Exercise: I would like the records restated word for word, without the pictures.

[Opening Task data section]

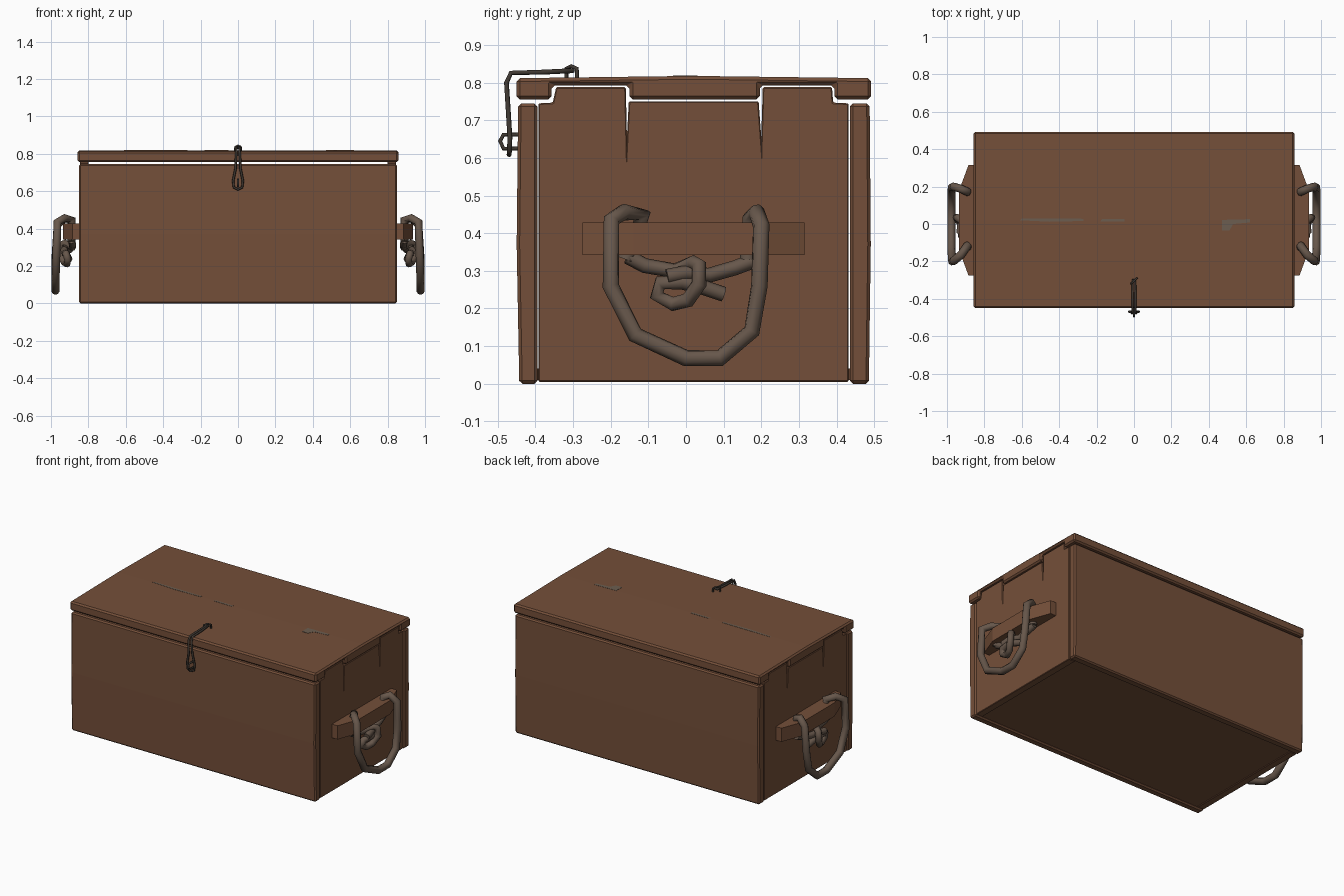
import bpy, bmesh, math
from mathutils import Vector


def material(name, rgb):
    m = bpy.data.materials.new(name)
    m.diffuse_color = (*rgb, 1)
    return m


WOOD = material("brown wood", (0.175, 0.078, 0.041))
ROPE = material("grey rope", (0.135, 0.095, 0.070))
IRON = material("dark iron", (0.050, 0.040, 0.032))
CHIP = material("worn chip", (0.150, 0.110, 0.080))


def link(name, mesh, mat):
    ob = bpy.data.objects.new(name, mesh)
    bpy.context.collection.objects.link(ob)
    mesh.materials.clear()
    mesh.materials.append(mat)
    return ob


def prism(name, pts, axis, a, b, mat=WOOD, bevel=0.0):
    """Extrude a 2D outline along x or z between a and b."""
    def place(p, t):
        return (t, p[0], p[1]) if axis == "x" else (p[0], p[1], t)
    bm = bmesh.new()
    lo = [bm.verts.new(place(p, a)) for p in pts]
    hi = [bm.verts.new(place(p, b)) for p in pts]
    n = len(pts)
    bm.faces.new(lo)
    bm.faces.new(hi)
    for i in range(n):
        j = (i + 1) % n
        bm.faces.new((lo[i], lo[j], hi[j], hi[i]))
    bmesh.ops.recalc_face_normals(bm, faces=bm.faces)
    me = bpy.data.meshes.new(name)
    bm.to_mesh(me)
    bm.free()
    ob = link(name, me, mat)
    if bevel:
        mod = ob.modifiers.new("bevel", "BEVEL")
        mod.width = bevel
        mod.segments = 1
        mod.limit_method = "ANGLE"
        mod.angle_limit = math.radians(40)
    return ob


def tube(name, strands, r, mat, closed=False):
    """Round-section tube along one or more point paths."""
    cu = bpy.data.curves.new(name, "CURVE")
    cu.dimensions = "3D"
    cu.bevel_depth = r
    cu.bevel_resolution = 2
    cu.use_fill_caps = True
    for pts in strands:
        sp = cu.splines.new("POLY")
        sp.points.add(len(pts) - 1)
        for p, co in zip(sp.points, pts):
            p.co = (*co, 1)
        sp.use_cyclic_u = closed
    tmp = bpy.data.objects.new(name + "_path", cu)
    bpy.context.collection.objects.link(tmp)
    dg = bpy.context.evaluated_depsgraph_get()
    me = bpy.data.meshes.new_from_object(tmp.evaluated_get(dg))
    bpy.data.objects.remove(tmp)
    ob = link(name, me, mat)
    for p in me.polygons:
        p.use_smooth = len(p.vertices) == 4
    return ob


# front and back walls, very slightly bowed at mid height
prism("front_wall", [(-0.443, 0), (-0.395, 0), (-0.395, 0.745), (-0.446, 0.745), (-0.450, 0.37)],
      "x", -0.85, 0.85, bevel=0.008)
prism("back_wall", [(0.436, 0), (0.486, 0), (0.491, 0.37), (0.488, 0.745), (0.436, 0.745)],
      "x", -0.85, 0.85, bevel=0.008)

# floor, a little above the ground
prism("floor", [(-0.83, -0.40), (0.83, -0.40), (0.83, 0.44), (-0.83, 0.44)], "z", 0.010, 0.04)

# lid with notches for the side tabs
prism("lid", [(-0.45, 0.755), (-0.357, 0.755), (-0.357, 0.793), (-0.150, 0.793), (-0.150, 0.755),
              (0.196, 0.755), (0.196, 0.793), (0.394, 0.793), (0.394, 0.755), (0.492, 0.755),
              (0.492, 0.812), (0.02, 0.818), (-0.45, 0.812)],
      "x", -0.857, 0.857, bevel=0.009)

# side walls with tabs and tapering cracks
side = [(-0.392, 0.005), (0.432, 0.005), (0.432, 0.745), (0.391, 0.747), (0.388, 0.788),
        (0.204, 0.788), (0.200, 0.655), (0.193, 0.750), (-0.152, 0.750), (-0.157, 0.655),
        (-0.160, 0.788), (-0.345, 0.788), (-0.354, 0.747), (-0.392, 0.745)]
# wooden grip outline seen from above
grip = [(0.84, -0.275), (0.885, -0.275), (0.935, -0.14), (0.935, 0.18), (0.885, 0.315), (0.84, 0.315)]
# rope loop, then the two knotted strands
loop = [(0.89, -0.16, 0.33), (0.89, -0.115, 0.448), (0.925, -0.165, 0.456), (0.965, -0.198, 0.435),
        (0.972, -0.200, 0.26), (0.976, -0.135, 0.13), (0.976, 0.0, 0.068), (0.976, 0.09, 0.068),
        (0.976, 0.175, 0.14), (0.974, 0.195, 0.26), (0.965, 0.200, 0.42), (0.925, 0.188, 0.455),
        (0.89, 0.172, 0.44), (0.89, 0.165, 0.33)]
knot_a = [(0.89, -0.155, 0.338), (0.885, -0.11, 0.314), (0.885, -0.03, 0.300), (0.925, 0.02, 0.322),
          (0.945, 0.035, 0.315), (0.950, 0.035, 0.265), (0.93, 0.005, 0.222), (0.915, -0.035, 0.212),
          (0.91, -0.078, 0.235), (0.92, -0.068, 0.268), (0.925, -0.01, 0.270), (0.915, 0.04, 0.258),
          (0.905, 0.10, 0.238)]
knot_b = [(0.89, 0.175, 0.325), (0.895, 0.13, 0.308), (0.90, 0.06, 0.288), (0.925, 0.0, 0.295),
          (0.93, -0.05, 0.285)]
for s, tag in ((1, "right"), (-1, "left")):
    flip = lambda pts: [(s * p[0], *p[1:]) for p in pts]
    prism(tag + "_wall", side, "x", s * 0.80, s * 0.846, bevel=0.003)
    prism(tag + "_grip", flip(grip), "z", 0.342, 0.428)
    tube(tag + "_rope_handle", [flip(loop)], 0.0225, ROPE)
    tube(tag + "_rope_knot", [flip(knot_a), flip(knot_b)], 0.020, ROPE)

# wire latch: teardrop hook bent over the lid edge
hook = [(0.006, -0.30, 0.832), (0.008, -0.38, 0.828), (0.008, -0.465, 0.826), (0.010, -0.477, 0.800),
        (0.013, -0.472, 0.72), (0.026, -0.468, 0.655), (0.022, -0.469, 0.620), (0.0, -0.470, 0.609)]
hook += [(-x, y, z) for x, y, z in reversed(hook[:-1])]
tube("latch_hook", [hook], 0.0065, IRON, closed=True)
# staples holding the latch
tube("lid_staple", [[(-0.015, -0.318, 0.81), (-0.015, -0.318, 0.838), (0, -0.305, 0.844),
                     (0.015, -0.290, 0.838), (0.015, -0.290, 0.81)]], 0.0055, IRON)
tube("front_staple", [[(0, -0.44, 0.625), (0, -0.485, 0.625), (0, -0.494, 0.645),
                       (0, -0.485, 0.662), (0, -0.44, 0.662)]], 0.0055, IRON)

# worn chips along the lid seam
for i, pts in enumerate(([(-0.61, 0.02), (-0.45, 0.012), (-0.27, 0.016), (-0.27, 0.028), (-0.6, 0.03)],
                         [(-0.18, 0.014), (-0.05, 0.012), (-0.05, 0.026), (-0.17, 0.027)],
                         [(0.47, -0.035), (0.51, -0.035), (0.53, 0.0), (0.62, 0.008), (0.62, 0.026),
                          (0.47, 0.022)])):
    prism("lid_chip_%d" % (i + 1), pts, "z", 0.815, 0.819, CHIP)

[Closing Task data section]

Result:
import bpy, bmesh, math
from mathutils import Vector


def material(name, rgb):
    m = bpy.data.materials.new(name)
    m.diffuse_color = (*rgb, 1)
    return m


WOOD = material("brown wood", (0.175, 0.078, 0.041))
ROPE = material("grey rope", (0.135, 0.095, 0.070))
IRON = material("dark iron", (0.050, 0.040, 0.032))
CHIP = material("worn chip", (0.150, 0.110, 0.080))


def link(name, mesh, mat):
    ob = bpy.data.objects.new(name, mesh)
    bpy.context.collection.objects.link(ob)
    mesh.materials.clear()
    mesh.materials.append(mat)
    return ob


def prism(name, pts, axis, a, b, mat=WOOD, bevel=0.0):
    """Extrude a 2D outline along x or z between a and b."""
    def place(p, t):
        return (t, p[0], p[1]) if axis == "x" else (p[0], p[1], t)
    bm = bmesh.new()
    lo = [bm.verts.new(place(p, a)) for p in pts]
    hi = [bm.verts.new(place(p, b)) for p in pts]
    n = len(pts)
    bm.faces.new(lo)
    bm.faces.new(hi)
    for i in range(n):
        j = (i + 1) % n
        bm.faces.new((lo[i], lo[j], hi[j], hi[i]))
    bmesh.ops.recalc_face_normals(bm, faces=bm.faces)
    me = bpy.data.meshes.new(name)
    bm.to_mesh(me)
    bm.free()
    ob = link(name, me, mat)
    if bevel:
        mod = ob.modifiers.new("bevel", "BEVEL")
        mod.width = bevel
        mod.segments = 1
        mod.limit_method = "ANGLE"
        mod.angle_limit = math.radians(40)
    return ob


def tube(name, strands, r, mat, closed=False):
    """Round-section tube along one or more point paths."""
    cu = bpy.data.curves.new(name, "CURVE")
    cu.dimensions = "3D"
    cu.bevel_depth = r
    cu.bevel_resolution = 2
    cu.use_fill_caps = True
    for pts in strands:
        sp = cu.splines.new("POLY")
        sp.points.add(len(pts) - 1)
        for p, co in zip(sp.points, pts):
            p.co = (*co, 1)
        sp.use_cyclic_u = closed
    tmp = bpy.data.objects.new(name + "_path", cu)
    bpy.context.collection.objects.link(tmp)
    dg = bpy.context.evaluated_depsgraph_get()
    me = bpy.data.meshes.new_from_object(tmp.evaluated_get(dg))
    bpy.data.objects.remove(tmp)
    ob = link(name, me, mat)
    for p in me.polygons:
        p.use_smooth = len(p.vertices) == 4
    return ob


# front and back walls, very slightly bowed at mid height
prism("front_wall", [(-0.443, 0), (-0.395, 0), (-0.395, 0.745), (-0.446, 0.745), (-0.450, 0.37)],
      "x", -0.85, 0.85, bevel=0.008)
prism("back_wall", [(0.436, 0), (0.486, 0), (0.491, 0.37), (0.488, 0.745), (0.436, 0.745)],
      "x", -0.85, 0.85, bevel=0.008)

# floor, a little above the ground
prism("floor", [(-0.83, -0.40), (0.83, -0.40), (0.83, 0.44), (-0.83, 0.44)], "z", 0.010, 0.04)

# lid with notches for the side tabs
prism("lid", [(-0.45, 0.755), (-0.357, 0.755), (-0.357, 0.793), (-0.150, 0.793), (-0.150, 0.755),
              (0.196, 0.755), (0.196, 0.793), (0.394, 0.793), (0.394, 0.755), (0.492, 0.755),
              (0.492, 0.812), (0.02, 0.818), (-0.45, 0.812)],
      "x", -0.857, 0.857, bevel=0.009)

# side walls with tabs and tapering cracks
side = [(-0.392, 0.005), (0.432, 0.005), (0.432, 0.745), (0.391, 0.747), (0.388, 0.788),
        (0.204, 0.788), (0.200, 0.655), (0.193, 0.750), (-0.152, 0.750), (-0.157, 0.655),
        (-0.160, 0.788), (-0.345, 0.788), (-0.354, 0.747), (-0.392, 0.745)]
# wooden grip outline seen from above
grip = [(0.84, -0.275), (0.885, -0.275), (0.935, -0.14), (0.935, 0.18), (0.885, 0.315), (0.84, 0.315)]
# rope loop, then the two knotted strands
loop = [(0.89, -0.16, 0.33), (0.89, -0.115, 0.448), (0.925, -0.165, 0.456), (0.965, -0.198, 0.435),
        (0.972, -0.200, 0.26), (0.976, -0.135, 0.13), (0.976, 0.0, 0.068), (0.976, 0.09, 0.068),
        (0.976, 0.175, 0.14), (0.974, 0.195, 0.26), (0.965, 0.200, 0.42), (0.925, 0.188, 0.455),
        (0.89, 0.172, 0.44), (0.89, 0.165, 0.33)]
knot_a = [(0.89, -0.155, 0.338), (0.885, -0.11, 0.314), (0.885, -0.03, 0.300), (0.925, 0.02, 0.322),
          (0.945, 0.035, 0.315), (0.950, 0.035, 0.265), (0.93, 0.005, 0.222), (0.915, -0.035, 0.212),
          (0.91, -0.078, 0.235), (0.92, -0.068, 0.268), (0.925, -0.01, 0.270), (0.915, 0.04, 0.258),
          (0.905, 0.10, 0.238)]
knot_b = [(0.89, 0.175, 0.325), (0.895, 0.13, 0.308), (0.90, 0.06, 0.288), (0.925, 0.0, 0.295),
          (0.93, -0.05, 0.285)]
for s, tag in ((1, "right"), (-1, "left")):
    flip = lambda pts: [(s * p[0], *p[1:]) for p in pts]
    prism(tag + "_wall", side, "x", s * 0.80, s * 0.846, bevel=0.003)
    prism(tag + "_grip", flip(grip), "z", 0.342, 0.428)
    tube(tag + "_rope_handle", [flip(loop)], 0.0225, ROPE)
    tube(tag + "_rope_knot", [flip(knot_a), flip(knot_b)], 0.020, ROPE)

# wire latch: teardrop hook bent over the lid edge
hook = [(0.006, -0.30, 0.832), (0.008, -0.38, 0.828), (0.008, -0.465, 0.826), (0.010, -0.477, 0.800),
        (0.013, -0.472, 0.72), (0.026, -0.468, 0.655), (0.022, -0.469, 0.620), (0.0, -0.470, 0.609)]
hook += [(-x, y, z) for x, y, z in reversed(hook[:-1])]
tube("latch_hook", [hook], 0.0065, IRON, closed=True)
# staples holding the latch
tube("lid_staple", [[(-0.015, -0.318, 0.81), (-0.015, -0.318, 0.838), (0, -0.305, 0.844),
                     (0.015, -0.290, 0.838), (0.015, -0.290, 0.81)]], 0.0055, IRON)
tube("front_staple", [[(0, -0.44, 0.625), (0, -0.485, 0.625), (0, -0.494, 0.645),
                       (0, -0.485, 0.662), (0, -0.44, 0.662)]], 0.0055, IRON)

# worn chips along the lid seam
for i, pts in enumerate(([(-0.61, 0.02), (-0.45, 0.012), (-0.27, 0.016), (-0.27, 0.028), (-0.6, 0.03)],
                         [(-0.18, 0.014), (-0.05, 0.012), (-0.05, 0.026), (-0.17, 0.027)],
                         [(0.47, -0.035), (0.51, -0.035), (0.53, 0.0), (0.62, 0.008), (0.62, 0.026),
                          (0.47, 0.022)])):
    prism("lid_chip_%d" % (i + 1), pts, "z", 0.815, 0.819, CHIP)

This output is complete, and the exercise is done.